Have you ever wondered about something and rested your hand under your chin or on your cheek? That can be a sign of uncertainty. Rodin’s statue, The Thinker, demonstrates this well. If you’re stroking your chin, you may be evaluating a situation or making a decision.
Our gestures can reveal when we are feeling uncertain. Other expressions may include a furrowed brow, scrunched up nose or forehead, widened eyes, and gaping mouth along with tense feelings or tightness in the chest or stomach.
There are also ways to identify cues in language to spot early signs of problems or uncertainty.
- Letting our guard down: “This is an easy tree” or “piece of cake”
- Fatigued: “Last job then we can call it a day”
- High risk: “The other contractor couldn’t/wouldn’t do it” or “I need your best crew”
- Pressured: “This is a high priority”
- Rushed: “There’s no time for that”
- Inexperienced: “I’ve never seen” or “I’m not sure”
Lastly, when you think or say, “It’s probably just . . .” your mind is trying to reconcile uncertainty. Press pause and ask for a peer check (i.e., enlist your team members to see what they notice and share their ideas to do the work more safely).

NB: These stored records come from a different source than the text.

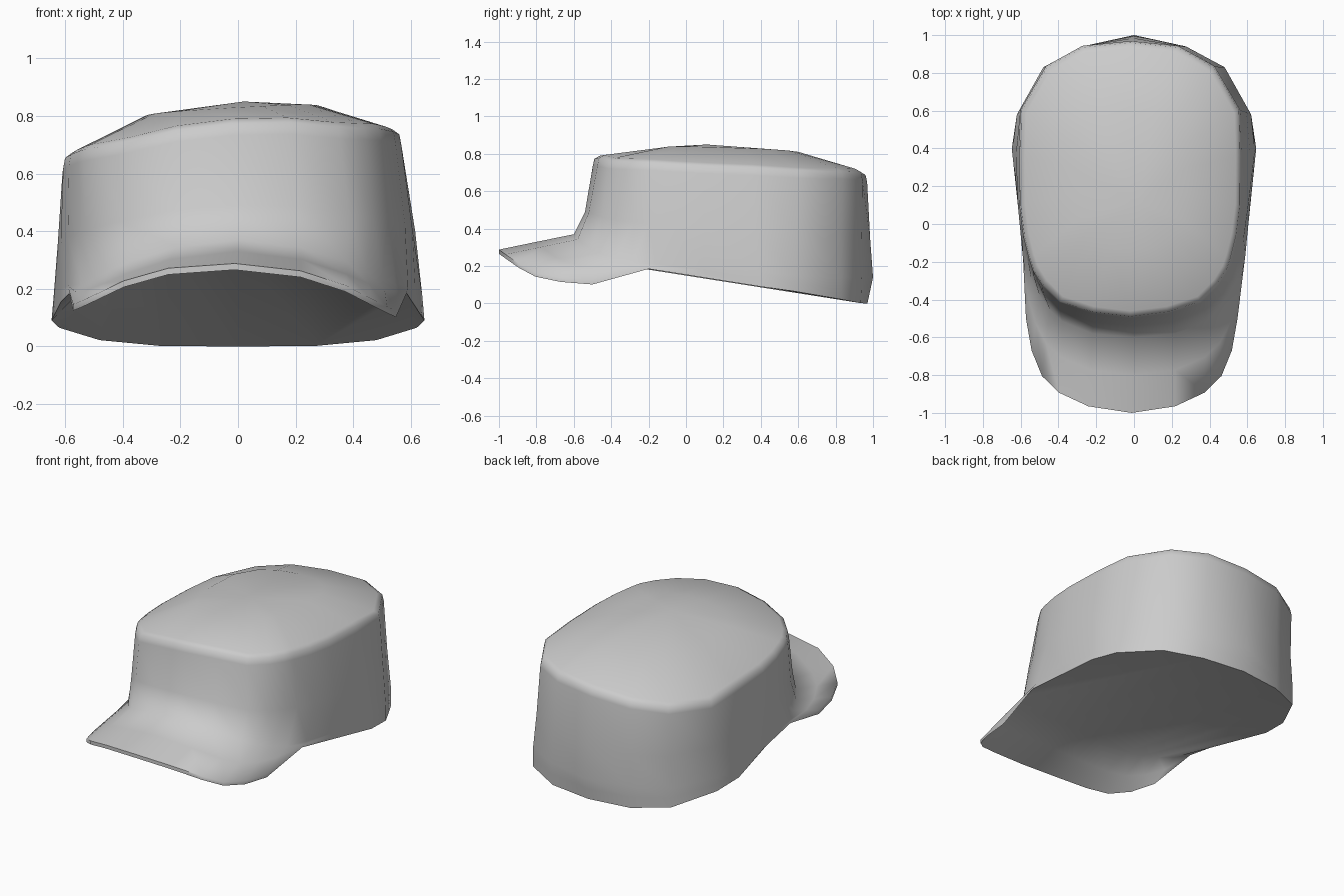
import bpy, bmesh, math

if "Cube" in bpy.data.objects:
    bpy.data.objects.remove(bpy.data.objects["Cube"])

grey = bpy.data.materials.new("cap grey")
grey.diffuse_color = (0.6, 0.6, 0.6, 1)
grey.use_nodes = True
grey.node_tree.nodes["Principled BSDF"].inputs["Base Color"].default_value = grey.diffuse_color

# Half outlines, front centre -> right side -> back centre
RIM = [(0, -.49, .778), (.2, -.465, .768), (.37, -.41, .74), (.46, -.32, .73),
       (.51, -.24, .725), (.53, -.18, .72), (.56, -.06, .71), (.58, .1, .70),
       (.582, .36, .69), (.575, .6, .675), (.44, .83, .68), (.25, .935, .69), (0, .96, .692)]
WALL = [(0, -.54, .49), (.21, -.52, .48), (.39, -.45, .45), (.475, -.37, .43),
        (.525, -.28, .42), (.555, -.2, .41), (.585, -.08, .40), (.61, .1, .39),
        (.62, .37, .38), (.60, .59, .36), (.46, .83, .35), (.265, .94, .34), (0, .985, .34)]
BASE = [(0, -.6, .37), (.22, -.58, .343), (.38, -.515, .293), (.445, -.455, .265),
        (.50, -.38, .24), (.545, -.29, .217), (.59, -.16, .21), (.615, .1, .20),
        (.64, .39, .17), (.62, .58, .15), (.48, .83, .14), (.275, .94, .14), (0, 1, .14)]
EDGE = [(0, -1, .288), (.23, -.965, .267), (.385, -.893, .22), (.475, -.805, .175),
        (.53, -.67, .148), (.56, -.5, .135), (.585, -.2, .185), (.615, .1, .155),
        (.647, .4, .09), (.62, .58, .065), (.48, .83, .022), (.27, .935, .002), (0, .97, 0)]
CORNER = 6            # where the visor meets the hem
THICK = .022          # visor thickness
CX, CY = -.02, .24    # crown centre


def ring(half, shift=0, tilt=0):
    """Mirror a half outline into a closed ring, shifted and tilted sideways."""
    full = half + [(-x, y, z) for x, y, z in half[-2:0:-1]]
    return [(x + shift, y, z + tilt * x) for x, y, z in full]


def scaled(pts, s, height):
    return [(CX + (x - CX) * s, CY + (y - CY) * s, height(x, y, z)) for x, y, z in pts]


def in_visor(i):
    return min(i, n - i) < CORNER


def finish(bm, name, angle):
    bmesh.ops.remove_doubles(bm, verts=bm.verts, dist=.0005)
    bmesh.ops.recalc_face_normals(bm, faces=bm.faces)
    me = bpy.data.meshes.new(name)
    bm.to_mesh(me)
    bm.free()
    me.materials.append(grey)
    ob = bpy.data.objects.new(name, me)
    bpy.context.collection.objects.link(ob)
    bpy.ops.object.select_all(action='DESELECT')
    ob.select_set(True)
    bpy.context.view_layer.objects.active = ob
    bpy.ops.object.shade_smooth_by_angle(angle=math.radians(angle))
    return ob


# Crown and visor: rings lofted from the dome down to the lip
rim, base, edge = ring(RIM, CX, .07), ring(BASE), ring(EDGE)
n = len(edge)
# the visor sits slightly lower and closer in on the right
edge = [(x - .012, y, z - .02 * x) if in_visor(i) else (x, y, z)
        for i, (x, y, z) in enumerate(edge)]
lip = [(x, y, z - (THICK if in_visor(i) else 0)) for i, (x, y, z) in enumerate(edge)]
# middle of the visor follows an arched section
middle = []
for i, (a, b) in enumerate(zip(base, edge)):
    x, y, z = [(p + q) / 2 for p, q in zip(a, b)]
    if in_visor(i):
        z = (z + .49 + .2 * y - .7 * x * x) / 2
    middle.append((x, y, z))

rings = [scaled(rim, .52, lambda x, y, z: .816 + .03 * x - .018 * (y - CY)),
         scaled(rim, .96, lambda x, y, z: z + .012),
         scaled(rim, 1.0, lambda x, y, z: z - .005),
         scaled(rim, 1.012, lambda x, y, z: z - .045),
         ring(WALL, -.005, .03), base, middle, edge, lip]
bm = bmesh.new()
loops = [[bm.verts.new(p) for p in r] for r in rings]
peak = bm.verts.new((.02, .11, .85))
for i in range(n):
    j = (i + 1) % n
    bm.faces.new((peak, loops[0][i], loops[0][j]))
    for a, b in zip(loops, loops[1:]):
        bm.faces.new((a[i], b[i], b[j], a[j]))
finish(bm, "crown_and_visor", 62)

# Underside: arched visor lining, then a closing surface back to the rear hem
bm = bmesh.new()
v = [bm.verts.new(p) for p in lip]
back = len(EDGE) - 1


def lining(source):
    row = {i: bm.verts.new((source[i][0], source[i][1], source[i][2] - THICK))
           for i in range(1 - CORNER, CORNER)}
    row[CORNER], row[-CORNER] = v[CORNER], v[-CORNER]
    return row


mid, inner = lining(middle), lining(base)
outer = {i: v[i] for i in range(-CORNER, CORNER + 1)}
# left and centre run to matching hem points, the right side to one rear point
rear = {i: v[back - i if -CORNER <= i <= 1 and i >= 0 else (-back - i) % n]
        for i in range(-CORNER, 2)}
rear.update({i: v[back - 1] for i in range(1, CORNER + 1)})
for i in range(-CORNER, CORNER):
    for a, b in ((outer, mid), (mid, inner), (inner, rear)):
        face = list(dict.fromkeys([a[i], a[i + 1], b[i + 1], b[i]]))
        if len(face) > 2:
            bm.faces.new(face)
# flat panel along the right hem
for i in range(CORNER + 1, back - 1):
    bm.faces.new((v[CORNER], v[i], v[i + 1]))
under = finish(bm, "underside", 50)
if sum(p.normal.z * p.area for p in under.data.polygons) > 0:
    under.data.flip_normals()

When it comes to ensuring safety, knowing how to recognize the signs of uncertainty in yourself and fellow teammates is critical. It can trigger open dialog and healthy conversations about eliminating risk. When risk flags are seen or heard, we encourage you to take a moment to notice what’s going on and make the risk explicit by stating, “I hear risk.”
When we teach our teams how to recognize risk flags, or weak signals that indicate uncertainty, they can pause, reflect, and ask for one another’s help. Join us in creating safety.
This article was originally published as a Sponsor Spotlight in the March/April edition of the Utility Arborist Association Newsline.